== Activity ==
From the entries below, please output exactly the lines starting at the one containing "mesh = bpy.data.meshes.new_from_object(temp)" and ending at the one containing "a = k * math.tau / 8", both included.
Extracted data: Begin
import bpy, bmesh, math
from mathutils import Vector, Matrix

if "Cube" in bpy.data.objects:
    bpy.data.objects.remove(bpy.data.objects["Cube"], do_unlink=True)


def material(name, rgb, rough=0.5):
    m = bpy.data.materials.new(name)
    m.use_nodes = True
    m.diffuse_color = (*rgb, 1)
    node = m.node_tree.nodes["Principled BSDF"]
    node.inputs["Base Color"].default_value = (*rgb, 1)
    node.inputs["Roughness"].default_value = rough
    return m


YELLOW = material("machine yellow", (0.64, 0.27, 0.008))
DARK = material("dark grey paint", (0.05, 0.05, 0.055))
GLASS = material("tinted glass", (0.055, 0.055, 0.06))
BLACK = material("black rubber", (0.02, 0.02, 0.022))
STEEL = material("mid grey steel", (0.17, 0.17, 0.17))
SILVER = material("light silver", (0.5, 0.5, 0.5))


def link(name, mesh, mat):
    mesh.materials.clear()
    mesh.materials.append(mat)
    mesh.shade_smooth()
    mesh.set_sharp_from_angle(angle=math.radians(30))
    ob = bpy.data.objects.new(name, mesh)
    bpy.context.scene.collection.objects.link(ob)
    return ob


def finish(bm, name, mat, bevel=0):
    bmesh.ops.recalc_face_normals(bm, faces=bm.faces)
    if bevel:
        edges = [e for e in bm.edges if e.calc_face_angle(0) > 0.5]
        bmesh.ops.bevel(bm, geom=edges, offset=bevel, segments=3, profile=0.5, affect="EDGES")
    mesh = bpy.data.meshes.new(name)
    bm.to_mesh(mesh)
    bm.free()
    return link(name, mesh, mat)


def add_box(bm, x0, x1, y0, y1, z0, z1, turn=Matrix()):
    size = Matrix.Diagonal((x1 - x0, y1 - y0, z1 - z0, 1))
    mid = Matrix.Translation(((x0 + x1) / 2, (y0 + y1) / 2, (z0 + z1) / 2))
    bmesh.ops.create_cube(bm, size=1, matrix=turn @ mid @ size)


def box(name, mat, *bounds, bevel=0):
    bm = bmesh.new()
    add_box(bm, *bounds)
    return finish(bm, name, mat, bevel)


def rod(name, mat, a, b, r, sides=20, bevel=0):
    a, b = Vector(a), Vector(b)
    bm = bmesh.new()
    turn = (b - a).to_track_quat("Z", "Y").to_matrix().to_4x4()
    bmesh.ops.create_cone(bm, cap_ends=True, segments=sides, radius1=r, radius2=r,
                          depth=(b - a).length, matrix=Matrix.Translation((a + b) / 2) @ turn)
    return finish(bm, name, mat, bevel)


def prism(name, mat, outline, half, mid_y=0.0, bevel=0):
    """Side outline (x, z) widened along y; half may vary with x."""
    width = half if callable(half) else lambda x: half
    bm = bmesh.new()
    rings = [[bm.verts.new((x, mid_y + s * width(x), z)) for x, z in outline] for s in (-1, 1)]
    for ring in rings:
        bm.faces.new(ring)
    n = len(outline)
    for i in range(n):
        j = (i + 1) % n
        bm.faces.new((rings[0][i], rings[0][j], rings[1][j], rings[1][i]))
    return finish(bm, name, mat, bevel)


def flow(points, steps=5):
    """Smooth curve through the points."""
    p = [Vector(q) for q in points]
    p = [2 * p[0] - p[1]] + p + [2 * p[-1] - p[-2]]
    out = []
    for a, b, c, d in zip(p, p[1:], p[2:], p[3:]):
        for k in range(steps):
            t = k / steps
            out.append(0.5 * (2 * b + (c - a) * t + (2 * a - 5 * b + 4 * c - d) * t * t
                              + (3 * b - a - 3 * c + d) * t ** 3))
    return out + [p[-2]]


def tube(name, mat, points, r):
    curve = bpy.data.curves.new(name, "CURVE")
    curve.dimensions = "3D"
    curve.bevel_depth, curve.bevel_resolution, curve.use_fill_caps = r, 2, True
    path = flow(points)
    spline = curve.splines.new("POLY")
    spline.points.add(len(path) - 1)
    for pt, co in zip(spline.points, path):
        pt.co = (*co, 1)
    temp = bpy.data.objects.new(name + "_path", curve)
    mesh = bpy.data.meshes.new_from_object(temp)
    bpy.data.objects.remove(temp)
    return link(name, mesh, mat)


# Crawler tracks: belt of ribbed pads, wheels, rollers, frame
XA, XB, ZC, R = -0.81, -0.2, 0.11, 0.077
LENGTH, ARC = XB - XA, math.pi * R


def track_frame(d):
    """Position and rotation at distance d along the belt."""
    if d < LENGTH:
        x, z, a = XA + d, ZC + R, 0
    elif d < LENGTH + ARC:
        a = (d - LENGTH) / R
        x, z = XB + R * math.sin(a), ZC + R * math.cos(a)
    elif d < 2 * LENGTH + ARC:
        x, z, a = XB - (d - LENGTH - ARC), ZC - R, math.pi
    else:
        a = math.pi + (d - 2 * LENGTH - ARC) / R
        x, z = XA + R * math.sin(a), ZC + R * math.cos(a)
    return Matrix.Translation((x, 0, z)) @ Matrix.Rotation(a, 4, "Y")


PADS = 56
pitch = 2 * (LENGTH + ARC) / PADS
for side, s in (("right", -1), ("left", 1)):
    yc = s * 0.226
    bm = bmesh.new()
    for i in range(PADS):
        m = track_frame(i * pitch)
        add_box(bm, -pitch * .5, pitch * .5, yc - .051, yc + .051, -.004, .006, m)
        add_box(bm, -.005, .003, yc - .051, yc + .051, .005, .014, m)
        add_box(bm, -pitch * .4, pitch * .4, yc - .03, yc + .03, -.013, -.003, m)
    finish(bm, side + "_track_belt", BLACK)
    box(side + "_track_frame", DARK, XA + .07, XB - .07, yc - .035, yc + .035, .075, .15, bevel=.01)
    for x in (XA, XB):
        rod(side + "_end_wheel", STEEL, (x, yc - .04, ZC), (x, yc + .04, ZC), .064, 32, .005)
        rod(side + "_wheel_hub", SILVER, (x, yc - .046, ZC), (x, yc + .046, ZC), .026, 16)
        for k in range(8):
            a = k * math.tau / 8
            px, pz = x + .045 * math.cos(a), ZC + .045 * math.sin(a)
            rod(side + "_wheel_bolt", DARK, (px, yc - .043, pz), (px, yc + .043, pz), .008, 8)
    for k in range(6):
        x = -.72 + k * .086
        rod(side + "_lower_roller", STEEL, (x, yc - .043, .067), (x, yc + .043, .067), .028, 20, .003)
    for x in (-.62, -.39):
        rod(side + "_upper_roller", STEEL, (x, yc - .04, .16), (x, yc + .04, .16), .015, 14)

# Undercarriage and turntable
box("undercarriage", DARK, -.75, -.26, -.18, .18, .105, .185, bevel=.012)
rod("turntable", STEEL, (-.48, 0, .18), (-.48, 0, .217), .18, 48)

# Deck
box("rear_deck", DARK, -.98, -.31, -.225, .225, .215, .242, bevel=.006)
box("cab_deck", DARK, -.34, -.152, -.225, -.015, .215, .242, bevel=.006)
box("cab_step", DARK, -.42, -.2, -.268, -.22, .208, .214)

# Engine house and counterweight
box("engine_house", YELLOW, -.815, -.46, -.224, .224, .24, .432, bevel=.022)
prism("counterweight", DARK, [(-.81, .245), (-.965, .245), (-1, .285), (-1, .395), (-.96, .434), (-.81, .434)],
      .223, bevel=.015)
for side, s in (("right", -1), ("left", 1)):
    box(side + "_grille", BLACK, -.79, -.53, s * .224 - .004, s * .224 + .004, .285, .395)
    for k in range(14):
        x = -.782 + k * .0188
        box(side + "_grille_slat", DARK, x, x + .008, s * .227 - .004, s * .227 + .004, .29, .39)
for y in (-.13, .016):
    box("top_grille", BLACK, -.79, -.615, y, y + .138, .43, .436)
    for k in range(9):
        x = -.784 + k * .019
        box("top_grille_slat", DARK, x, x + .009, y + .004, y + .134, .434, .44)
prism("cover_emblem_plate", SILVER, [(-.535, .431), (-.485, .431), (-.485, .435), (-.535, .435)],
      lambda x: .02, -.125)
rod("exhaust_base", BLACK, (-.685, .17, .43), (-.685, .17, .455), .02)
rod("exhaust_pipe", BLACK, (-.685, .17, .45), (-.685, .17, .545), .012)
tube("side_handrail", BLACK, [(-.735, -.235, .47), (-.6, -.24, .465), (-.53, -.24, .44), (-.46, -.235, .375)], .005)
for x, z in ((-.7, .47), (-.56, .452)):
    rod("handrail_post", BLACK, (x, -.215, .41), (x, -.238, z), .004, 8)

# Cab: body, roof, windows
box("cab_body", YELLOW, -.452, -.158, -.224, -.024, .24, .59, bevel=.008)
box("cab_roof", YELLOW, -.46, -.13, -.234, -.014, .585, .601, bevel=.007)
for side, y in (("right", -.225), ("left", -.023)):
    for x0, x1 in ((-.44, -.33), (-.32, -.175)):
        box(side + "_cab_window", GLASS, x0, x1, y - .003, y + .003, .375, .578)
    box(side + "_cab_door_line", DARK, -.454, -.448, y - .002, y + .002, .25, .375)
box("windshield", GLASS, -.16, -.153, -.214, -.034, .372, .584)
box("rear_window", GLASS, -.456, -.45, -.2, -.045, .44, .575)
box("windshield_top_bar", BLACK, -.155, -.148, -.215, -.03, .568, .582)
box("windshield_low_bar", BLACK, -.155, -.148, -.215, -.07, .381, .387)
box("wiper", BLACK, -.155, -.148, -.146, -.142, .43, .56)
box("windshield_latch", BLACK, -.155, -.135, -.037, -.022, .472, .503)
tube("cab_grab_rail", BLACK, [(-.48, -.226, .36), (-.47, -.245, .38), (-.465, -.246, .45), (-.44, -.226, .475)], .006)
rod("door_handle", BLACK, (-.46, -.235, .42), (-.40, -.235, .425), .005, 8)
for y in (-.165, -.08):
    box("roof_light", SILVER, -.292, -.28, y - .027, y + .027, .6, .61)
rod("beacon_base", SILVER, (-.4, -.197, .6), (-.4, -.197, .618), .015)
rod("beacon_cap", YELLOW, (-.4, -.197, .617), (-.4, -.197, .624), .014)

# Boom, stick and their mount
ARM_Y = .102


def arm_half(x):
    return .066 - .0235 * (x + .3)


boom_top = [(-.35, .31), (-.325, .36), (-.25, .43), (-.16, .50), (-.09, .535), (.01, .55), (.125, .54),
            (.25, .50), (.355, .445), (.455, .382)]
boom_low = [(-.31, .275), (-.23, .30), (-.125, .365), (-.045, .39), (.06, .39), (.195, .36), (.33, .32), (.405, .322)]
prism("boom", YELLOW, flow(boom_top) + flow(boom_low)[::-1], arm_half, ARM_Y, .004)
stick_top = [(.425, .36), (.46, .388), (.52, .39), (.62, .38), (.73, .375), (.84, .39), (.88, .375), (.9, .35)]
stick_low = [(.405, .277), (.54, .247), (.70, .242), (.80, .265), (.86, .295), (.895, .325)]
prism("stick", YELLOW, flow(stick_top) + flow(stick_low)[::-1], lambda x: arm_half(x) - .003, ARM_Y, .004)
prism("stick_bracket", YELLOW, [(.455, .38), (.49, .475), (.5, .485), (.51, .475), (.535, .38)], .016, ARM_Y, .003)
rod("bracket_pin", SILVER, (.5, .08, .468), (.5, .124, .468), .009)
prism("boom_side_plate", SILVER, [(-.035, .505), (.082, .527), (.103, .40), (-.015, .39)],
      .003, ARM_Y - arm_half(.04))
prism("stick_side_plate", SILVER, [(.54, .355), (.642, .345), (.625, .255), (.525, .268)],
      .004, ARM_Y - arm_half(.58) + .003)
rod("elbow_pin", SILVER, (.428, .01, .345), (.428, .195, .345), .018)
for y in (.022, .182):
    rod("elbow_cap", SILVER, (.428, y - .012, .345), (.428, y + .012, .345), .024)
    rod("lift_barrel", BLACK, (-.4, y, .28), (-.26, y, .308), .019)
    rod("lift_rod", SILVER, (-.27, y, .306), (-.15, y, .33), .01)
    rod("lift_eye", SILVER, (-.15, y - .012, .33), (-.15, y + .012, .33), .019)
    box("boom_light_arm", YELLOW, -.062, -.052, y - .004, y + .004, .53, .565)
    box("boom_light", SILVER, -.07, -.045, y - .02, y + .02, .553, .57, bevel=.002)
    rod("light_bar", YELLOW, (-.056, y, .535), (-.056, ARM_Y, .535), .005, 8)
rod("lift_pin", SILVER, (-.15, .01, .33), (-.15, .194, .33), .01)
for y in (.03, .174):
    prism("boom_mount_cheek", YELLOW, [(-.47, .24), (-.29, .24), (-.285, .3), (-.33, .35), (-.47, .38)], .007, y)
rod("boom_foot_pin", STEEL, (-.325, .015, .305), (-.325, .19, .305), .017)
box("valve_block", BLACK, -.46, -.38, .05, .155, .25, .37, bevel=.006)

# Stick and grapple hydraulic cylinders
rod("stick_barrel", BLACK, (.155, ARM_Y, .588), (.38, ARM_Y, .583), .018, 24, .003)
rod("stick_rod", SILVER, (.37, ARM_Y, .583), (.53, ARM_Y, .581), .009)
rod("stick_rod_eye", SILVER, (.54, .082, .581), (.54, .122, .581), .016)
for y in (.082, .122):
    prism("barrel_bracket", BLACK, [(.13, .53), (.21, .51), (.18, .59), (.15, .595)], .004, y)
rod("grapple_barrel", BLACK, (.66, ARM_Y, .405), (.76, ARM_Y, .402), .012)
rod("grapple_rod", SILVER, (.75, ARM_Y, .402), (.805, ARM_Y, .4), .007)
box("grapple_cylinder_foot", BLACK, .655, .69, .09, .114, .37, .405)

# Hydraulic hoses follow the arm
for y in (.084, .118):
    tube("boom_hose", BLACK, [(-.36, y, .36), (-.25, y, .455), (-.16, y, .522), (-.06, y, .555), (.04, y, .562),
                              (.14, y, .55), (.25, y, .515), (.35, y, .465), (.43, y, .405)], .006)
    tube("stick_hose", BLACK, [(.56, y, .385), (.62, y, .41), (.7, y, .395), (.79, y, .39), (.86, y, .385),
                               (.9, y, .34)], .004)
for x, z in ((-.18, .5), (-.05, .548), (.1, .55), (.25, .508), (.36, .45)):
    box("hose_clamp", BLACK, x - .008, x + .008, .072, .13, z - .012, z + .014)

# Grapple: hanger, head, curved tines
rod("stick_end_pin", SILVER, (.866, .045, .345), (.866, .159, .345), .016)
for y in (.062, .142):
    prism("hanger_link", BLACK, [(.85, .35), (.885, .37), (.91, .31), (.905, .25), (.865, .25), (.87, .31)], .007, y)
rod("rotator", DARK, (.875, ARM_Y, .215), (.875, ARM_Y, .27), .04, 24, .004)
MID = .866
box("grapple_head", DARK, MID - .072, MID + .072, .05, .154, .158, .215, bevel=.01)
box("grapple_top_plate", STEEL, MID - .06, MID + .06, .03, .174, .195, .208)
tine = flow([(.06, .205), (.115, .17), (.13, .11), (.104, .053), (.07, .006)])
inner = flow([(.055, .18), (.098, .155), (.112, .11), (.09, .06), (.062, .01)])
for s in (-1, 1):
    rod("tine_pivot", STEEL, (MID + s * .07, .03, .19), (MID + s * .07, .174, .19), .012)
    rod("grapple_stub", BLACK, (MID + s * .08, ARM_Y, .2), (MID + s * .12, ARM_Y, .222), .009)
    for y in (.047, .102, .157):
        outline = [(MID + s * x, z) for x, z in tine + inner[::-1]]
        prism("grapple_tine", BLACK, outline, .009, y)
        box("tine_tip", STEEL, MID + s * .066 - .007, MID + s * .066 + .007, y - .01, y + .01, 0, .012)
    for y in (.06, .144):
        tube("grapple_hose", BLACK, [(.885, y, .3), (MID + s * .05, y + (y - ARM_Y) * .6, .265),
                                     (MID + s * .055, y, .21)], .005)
Extracted data: End
== Response ==
    mesh = bpy.data.meshes.new_from_object(temp)
    bpy.data.objects.remove(temp)
    return link(name, mesh, mat)


# Crawler tracks: belt of ribbed pads, wheels, rollers, frame
XA, XB, ZC, R = -0.81, -0.2, 0.11, 0.077
LENGTH, ARC = XB - XA, math.pi * R


def track_frame(d):
    """Position and rotation at distance d along the belt."""
    if d < LENGTH:
        x, z, a = XA + d, ZC + R, 0
    elif d < LENGTH + ARC:
        a = (d - LENGTH) / R
        x, z = XB + R * math.sin(a), ZC + R * math.cos(a)
    elif d < 2 * LENGTH + ARC:
        x, z, a = XB - (d - LENGTH - ARC), ZC - R, math.pi
    else:
        a = math.pi + (d - 2 * LENGTH - ARC) / R
        x, z = XA + R * math.sin(a), ZC + R * math.cos(a)
    return Matrix.Translation((x, 0, z)) @ Matrix.Rotation(a, 4, "Y")


PADS = 56
pitch = 2 * (LENGTH + ARC) / PADS
for side, s in (("right", -1), ("left", 1)):
    yc = s * 0.226
    bm = bmesh.new()
    for i in range(PADS):
        m = track_frame(i * pitch)
        add_box(bm, -pitch * .5, pitch * .5, yc - .051, yc + .051, -.004, .006, m)
        add_box(bm, -.005, .003, yc - .051, yc + .051, .005, .014, m)
        add_box(bm, -pitch * .4, pitch * .4, yc - .03, yc + .03, -.013, -.003, m)
    finish(bm, side + "_track_belt", BLACK)
    box(side + "_track_frame", DARK, XA + .07, XB - .07, yc - .035, yc + .035, .075, .15, bevel=.01)
    for x in (XA, XB):
        rod(side + "_end_wheel", STEEL, (x, yc - .04, ZC), (x, yc + .04, ZC), .064, 32, .005)
        rod(side + "_wheel_hub", SILVER, (x, yc - .046, ZC), (x, yc + .046, ZC), .026, 16)
        for k in range(8):
            a = k * math.tau / 8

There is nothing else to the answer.